Mayor Mike McGinn said late Thursday that the city has not yet reached a deal with the Department of Justice on a plan to fix problems inside the Seattle Police Department, but he said negotiations on an agreement are ongoing.
"It's an important deal, and there's complex issues and the parties have been really hard at work at it, because it matters not just to ... the issues that DOJ has raised but, of course, the effectiveness of our police officers and our budget," McGinn said.
"So these are complex issues. The discussions have been extensive and detailed and they're ongling," McGinn said.
Throughout the day Thursday sources told KING 5 that a tentative deal was in hand.
"It's my understanding an agreement has been reached," said Councilman Bruce Harrell, chair of the council's public safety committee.
Harrell said he was heading to a meeting Thursday evening where he expected to be briefed on the tentative deal.
Councilman Tim Burgess said he was briefed on the tentative deal Thursday evening and called it encouraging. He hinted that the major areas of contention involving SPD officers' use of excessive force had been resolved. The talks are down to "dotting the Is and crossing the Ts," he said.
Burgess and other sources told KING 5 that the agreement could be announced to the public on Friday. Sources said a team has been working almost around the clock over the past several days, and the Seattle Times reported that McGinn "has been involved in face-to-face meetings with officials from the [DOJ] Civil Right's Division."
Sources said the tentative agreement gives the Justice Department what it has been asking for:
-- A consent decree, with the city admitting that SPD officers used too much force in the past and are now committed to fixing that problem.
-- The agreement will be filed in federal court and will be overseen by a judge.
-- The city pays for a monitor whose job is to make sure SPD is complying.
The monitor is seen as key to ensuring the SPD reforms are carried out. He or she would have the power to haul city officials before a federal judge if the reforms are not being implemented.
Harrell said the tentative deal needs to be reviewed by the council before it can be announced.
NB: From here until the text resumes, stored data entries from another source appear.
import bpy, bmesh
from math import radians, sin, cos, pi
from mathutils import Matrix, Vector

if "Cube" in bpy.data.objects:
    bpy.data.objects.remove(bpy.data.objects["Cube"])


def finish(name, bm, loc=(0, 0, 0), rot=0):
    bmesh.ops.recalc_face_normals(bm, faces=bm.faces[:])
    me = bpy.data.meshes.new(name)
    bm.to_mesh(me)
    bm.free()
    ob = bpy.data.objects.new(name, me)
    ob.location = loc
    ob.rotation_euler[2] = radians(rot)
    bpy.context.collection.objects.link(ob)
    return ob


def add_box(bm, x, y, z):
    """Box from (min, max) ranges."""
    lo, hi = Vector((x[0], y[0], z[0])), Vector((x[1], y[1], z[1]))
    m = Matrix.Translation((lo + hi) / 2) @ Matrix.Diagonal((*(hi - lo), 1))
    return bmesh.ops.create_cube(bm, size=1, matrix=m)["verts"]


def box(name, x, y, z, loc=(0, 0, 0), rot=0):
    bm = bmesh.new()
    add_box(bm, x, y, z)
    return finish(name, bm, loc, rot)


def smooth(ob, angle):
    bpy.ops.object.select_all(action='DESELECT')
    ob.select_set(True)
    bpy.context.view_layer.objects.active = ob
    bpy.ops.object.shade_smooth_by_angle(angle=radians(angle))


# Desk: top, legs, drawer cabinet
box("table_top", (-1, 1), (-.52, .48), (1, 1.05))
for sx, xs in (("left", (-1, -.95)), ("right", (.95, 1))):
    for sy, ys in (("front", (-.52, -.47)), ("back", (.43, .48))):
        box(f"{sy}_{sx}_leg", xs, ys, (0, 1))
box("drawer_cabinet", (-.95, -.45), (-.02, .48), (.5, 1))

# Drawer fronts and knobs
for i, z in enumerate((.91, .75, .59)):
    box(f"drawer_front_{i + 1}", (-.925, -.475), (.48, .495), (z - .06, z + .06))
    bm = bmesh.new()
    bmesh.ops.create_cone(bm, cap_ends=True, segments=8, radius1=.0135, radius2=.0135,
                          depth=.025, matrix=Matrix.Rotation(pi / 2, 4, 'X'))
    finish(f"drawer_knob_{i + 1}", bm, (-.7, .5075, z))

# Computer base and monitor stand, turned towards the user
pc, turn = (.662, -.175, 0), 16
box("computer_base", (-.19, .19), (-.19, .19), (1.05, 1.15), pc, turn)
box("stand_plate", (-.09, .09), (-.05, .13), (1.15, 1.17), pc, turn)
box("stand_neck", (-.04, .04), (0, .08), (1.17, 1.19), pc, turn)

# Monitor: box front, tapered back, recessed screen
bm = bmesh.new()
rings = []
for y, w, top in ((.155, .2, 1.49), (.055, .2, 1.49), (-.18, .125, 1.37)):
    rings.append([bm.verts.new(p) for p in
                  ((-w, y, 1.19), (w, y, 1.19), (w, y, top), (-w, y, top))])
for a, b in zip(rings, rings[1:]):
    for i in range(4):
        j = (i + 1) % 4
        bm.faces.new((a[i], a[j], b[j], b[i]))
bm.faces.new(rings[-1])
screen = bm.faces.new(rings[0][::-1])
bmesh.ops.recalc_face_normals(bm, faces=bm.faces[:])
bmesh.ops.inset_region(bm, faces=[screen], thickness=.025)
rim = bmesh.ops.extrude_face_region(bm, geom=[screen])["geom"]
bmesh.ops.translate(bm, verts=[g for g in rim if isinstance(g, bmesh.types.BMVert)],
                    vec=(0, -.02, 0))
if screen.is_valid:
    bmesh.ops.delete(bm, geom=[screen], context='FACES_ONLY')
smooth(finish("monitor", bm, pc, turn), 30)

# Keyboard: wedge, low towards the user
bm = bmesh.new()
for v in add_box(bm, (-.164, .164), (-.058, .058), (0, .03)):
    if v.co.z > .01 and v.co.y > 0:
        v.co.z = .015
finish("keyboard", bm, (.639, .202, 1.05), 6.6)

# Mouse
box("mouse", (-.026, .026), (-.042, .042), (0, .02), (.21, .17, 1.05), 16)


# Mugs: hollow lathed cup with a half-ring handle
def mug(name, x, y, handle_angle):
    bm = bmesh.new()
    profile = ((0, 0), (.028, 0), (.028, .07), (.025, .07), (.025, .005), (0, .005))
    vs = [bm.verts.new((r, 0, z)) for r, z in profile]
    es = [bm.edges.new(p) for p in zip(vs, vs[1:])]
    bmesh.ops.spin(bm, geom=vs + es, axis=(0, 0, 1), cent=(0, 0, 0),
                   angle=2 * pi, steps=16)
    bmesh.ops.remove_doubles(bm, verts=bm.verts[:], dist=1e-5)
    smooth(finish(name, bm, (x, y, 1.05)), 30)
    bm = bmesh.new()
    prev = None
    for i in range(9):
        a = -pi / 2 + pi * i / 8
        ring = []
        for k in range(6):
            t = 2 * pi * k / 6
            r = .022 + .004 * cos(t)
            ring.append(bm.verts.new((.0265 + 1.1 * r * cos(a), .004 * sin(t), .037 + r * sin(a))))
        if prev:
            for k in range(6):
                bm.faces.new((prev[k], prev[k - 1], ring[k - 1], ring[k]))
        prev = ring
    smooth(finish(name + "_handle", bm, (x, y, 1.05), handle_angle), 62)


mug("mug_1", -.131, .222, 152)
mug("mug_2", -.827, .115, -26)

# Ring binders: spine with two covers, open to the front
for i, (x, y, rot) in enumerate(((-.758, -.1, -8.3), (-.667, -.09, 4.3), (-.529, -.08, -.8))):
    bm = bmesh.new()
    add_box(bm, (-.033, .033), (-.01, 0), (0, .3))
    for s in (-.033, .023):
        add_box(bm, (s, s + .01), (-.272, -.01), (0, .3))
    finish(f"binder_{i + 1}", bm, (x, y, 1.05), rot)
"Several questions, one would be the cost of implementing the agreement to make sure we're not just paying for lawyers or monitors filing papers," Harrell said. "For change to be meaningful and sustainable it has to be bought in by the rank and file and command staff. I want to make sure this agreement is done that way."
The Department of Justice is threatening to sue the city if a deal isn’t reached by next Wednesday, August 1.
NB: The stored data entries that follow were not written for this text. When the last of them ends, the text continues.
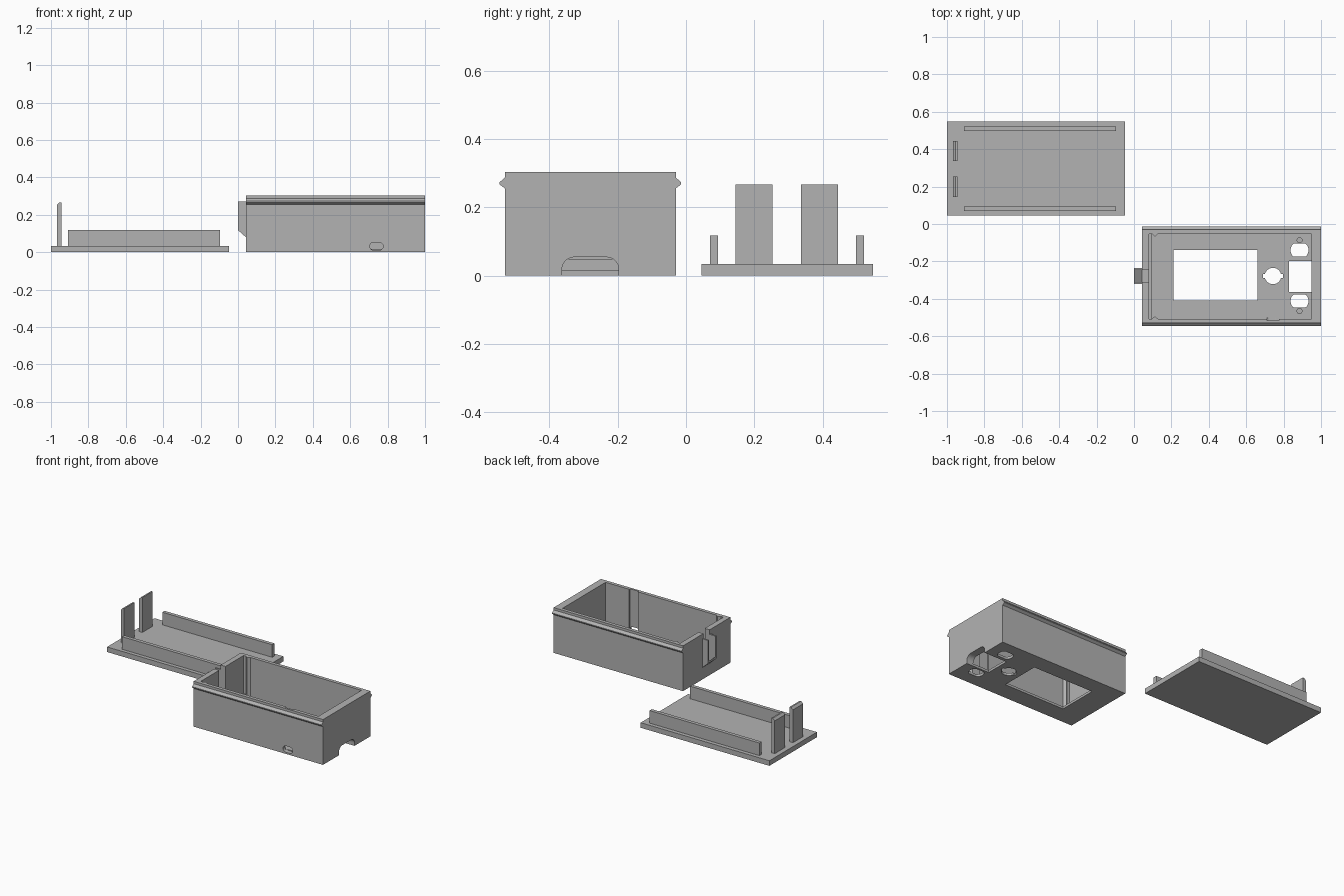
import bpy, bmesh, math
from mathutils import Matrix, Vector

if "Cube" in bpy.data.objects:
    bpy.data.objects.remove(bpy.data.objects["Cube"])

grey = bpy.data.materials.new("light grey plastic")
grey.diffuse_color = (0.45, 0.45, 0.45, 1)
grey.use_nodes = True
grey.node_tree.nodes["Principled BSDF"].inputs["Base Color"].default_value = grey.diffuse_color


def prism(name, pts, axis, a, b):
    """Extrude a closed 2D outline along an axis from a to b.
    Outline coordinates: x -> (y, z), y -> (x, z), z -> (x, y)."""
    def place(p, t):
        return {"x": (t, p[0], p[1]), "y": (p[0], t, p[1]), "z": (p[0], p[1], t)}[axis]
    bm = bmesh.new()
    lo = [bm.verts.new(place(p, a)) for p in pts]
    hi = [bm.verts.new(place(p, b)) for p in pts]
    bm.faces.new(lo)
    bm.faces.new(hi)
    for i in range(len(pts)):
        j = (i + 1) % len(pts)
        bm.faces.new((lo[i], lo[j], hi[j], hi[i]))
    bmesh.ops.recalc_face_normals(bm, faces=bm.faces)
    me = bpy.data.meshes.new(name)
    bm.to_mesh(me)
    bm.free()
    me.materials.append(grey)
    ob = bpy.data.objects.new(name, me)
    bpy.context.collection.objects.link(ob)
    return ob


def block(name, x0, x1, y0, y1, z0, z1):
    return prism(name, [(x0, y0), (x1, y0), (x1, y1), (x0, y1)], "z", z0, z1)


def oval(cx, cy, rx, ry, n=32):
    """Circle of radius rx trimmed flat at +-ry."""
    pts = []
    for i in range(n):
        t = 2 * math.pi * (i + 0.5) / n
        pts.append((cx + rx * math.cos(t), cy + max(-ry, min(ry, rx * math.sin(t)))))
    return pts


def stadium(cx, cy, hx, r, n=10):
    """Rounded slot with half length hx and end radius r."""
    pts = []
    for side, start in ((1, -90), (-1, 90)):
        for i in range(n + 1):
            t = math.radians(start + 180 * i / n)
            pts.append((cx + side * (hx - r) + r * math.cos(t), cy + r * math.sin(t)))
    return pts


def cut(target, cutter):
    mod = target.modifiers.new("cut", "BOOLEAN")
    mod.operation = "DIFFERENCE"
    mod.solver = "EXACT"
    mod.object = cutter
    bpy.context.view_layer.objects.active = target
    bpy.ops.object.modifier_apply(modifier=mod.name)
    bpy.data.objects.remove(cutter)


# ---- lid: plate, two side rails, two tall tabs with bevelled tips ----
block("lid_plate", -1, -0.048, 0.045, 0.547, 0, 0.034)
for i, y in enumerate((0.07, 0.497)):
    block(f"lid_rail_{i + 1}", -0.908, -0.095, y, y + 0.024, 0.034, 0.118)
tab = [(-0.968, 0.034), (-0.944, 0.034), (-0.944, 0.267), (-0.954, 0.267), (-0.968, 0.253)]
for i, y in enumerate((0.145, 0.337)):
    prism(f"lid_tab_{i + 1}", tab, "y", y, y + 0.108)

# ---- case: open shell with thin floor ----
X0, X1, Y0, Y1, H, F = 0.043, 1.0, -0.53, -0.03, 0.303, 0.016
case = block("case_shell", X0, X1, Y0, Y1, 0, H)
cut(case, block("c", 0.079, 0.95, -0.507, -0.053, F, 0.5))

# floor openings: screen window, round keyed hole, two trimmed ovals
cut(case, block("c", 0.21, 0.66, -0.41, -0.14, -0.1, 0.1))
cut(case, prism("c", oval(0.743, -0.278, 0.044, 0.044), "z", -0.1, 0.1))
cut(case, block("c", 0.689, 0.797, -0.29, -0.266, -0.1, 0.1))
for y in (-0.14, -0.412):
    cut(case, prism("c", oval(0.885, y, 0.048, 0.035), "z", -0.1, 0.1))

# connector bay with rounded arch through the end wall
ya, yb, top, r = -0.363, -0.197, 0.054, 0.036
arch = [(ya, -0.1), (yb, -0.1)]
for cy, a0 in ((yb - r, 0), (ya + r, 90)):
    for k in range(9):
        t = math.radians(a0 + 90 * k / 8)
        arch.append((cy + r * math.cos(t), top - r + r * math.sin(t)))
cut(case, prism("c", arch, "x", 0.83, 1.1))

# side port and the groove above it on the inner wall
cut(case, prism("c", stadium(0.74, 0.032, 0.036, 0.021), "y", -0.6, -0.5))
cut(case, block("c", 0.71, 0.775, -0.516, -0.5, F, 0.5))

# cable slot in the end wall
SY0, SY1 = -0.311, -0.245
cut(case, block("c", 0.0, 0.1, SY0, SY1, 0.095, 0.5))

# cable channel outside the slot: two cheeks and a sloped base
cheek = [(0, 0.272), (0, 0.118), (X0, 0.08), (X0, 0.272)]
prism("channel_cheek_1", cheek, "y", SY0 - 0.011, SY0)
prism("channel_cheek_2", cheek, "y", SY1, SY1 + 0.011)
prism("channel_base", [(0, 0.118), (X0, 0.08), (X0, 0.095), (0, 0.133)], "y", SY0, SY1)

# snap ridges along both long sides
for i, (y, s) in enumerate(((Y0, -1), (Y1, 1))):
    prism(f"snap_ridge_{i + 1}",
          [(y, 0.255), (y + s * 0.016, 0.267), (y + s * 0.016, 0.273), (y, 0.287)], "x", X0, X1)

# inside: low ledge at the slot end, tab guides, locating pins
block("inner_ledge", 0.079, 0.093, -0.507, -0.053, F, 0.049)
for i, (y, s) in enumerate(((-0.507, 1), (-0.053, -1))):
    prism(f"tab_guide_{i + 1}", [(0.096, y), (0.128, y), (0.112, y + s * 0.014)], "z", F, H)
for i, y in enumerate((-0.087, -0.465)):
    prism(f"locating_pin_{i + 1}", oval(0.885, y, 0.016, 0.016, 16), "z", F, 0.05)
The DOJ has been demanding major changes in how SPD operates since finding a “pattern and practice of excessive force” by officers in a report issued last December.
In that report, federal investigators concluded that inadequate supervision and training led SPD officers to too quickly resort to the use of weapons like batons and flashlights, and to escalate confrontations even when arresting people for minor offenses.
The Justice Department investigation was launched following the fatal shooting of a homeless Native American woodcarver in 2010 and other reported uses of force against minority suspects, some caught on camera.
The American Civil Liberties Union of Washington and other groups called for the inquiry after a Seattle officer shot and killedwoodcarver John T. Williams after he crossed a street downtown. The officer, Ian Birk, was not charged. He resigned after the police department determined the shooting was not justified.
Other incidents captured on surveillance video include officers stomping on a man and threatening to beat the "Mexican piss" out of him; an officer kicking a black youth with his hands up in a convenience store following a drug buy-bust operation; and officers tackling and kicking a black man who showed up in a police evidence room to pick up belongings after he was mistakenly released from jail.
The DOJ probe was aimed at determining whether Seattle police have a "pattern or practice" of violating civil rights or discriminatory policing, and if so, what they should do to improve.
In March, Mayor Mike McGinn and SPD Chief John Diaz announced a 20-point reform plan dubbed SPD 20/20. Its initatives fall under five broad categories: protecting the rights of citizens, improving training and education for SPD officers that reflect Seattle's values, earning public trust, embracing data-driven practices, and partnering with the public.
The Justice Department said at the time that they were pleased with the 20/20 reform plan, but they said they still planned to seek a court order to ensure SPD adopts changes outlined in their own report.
Background on DOJ investigation into Seattle Police Dept.:
Justice Dept. launches investigation into Seattle Police Dept. (March 31, 2011)
What the DOJ report on Seattle says (Dec. 16, 2011)
VIDEO TIMELINE: Cases that lead to DOJ investigation of SPD (Dec. 16, 2011)
Seattle mayor, police unveil 20-part reform plan (March 29, 2012)
Feds to seek court order for Seattle police reforms (March 30, 2012)
SPD reforms could cost the city $41 million, mayor says (May 14, 2012)
DOJ reform: What Seattle can learn from Cincinnati (May 18, 2012)
McGinn defends handling of negotiations with Justice Dept. (July 17, 2012)
With reporting from KING 5's Linda Byron, Robert Mak, Jim Forman and Linda Brill.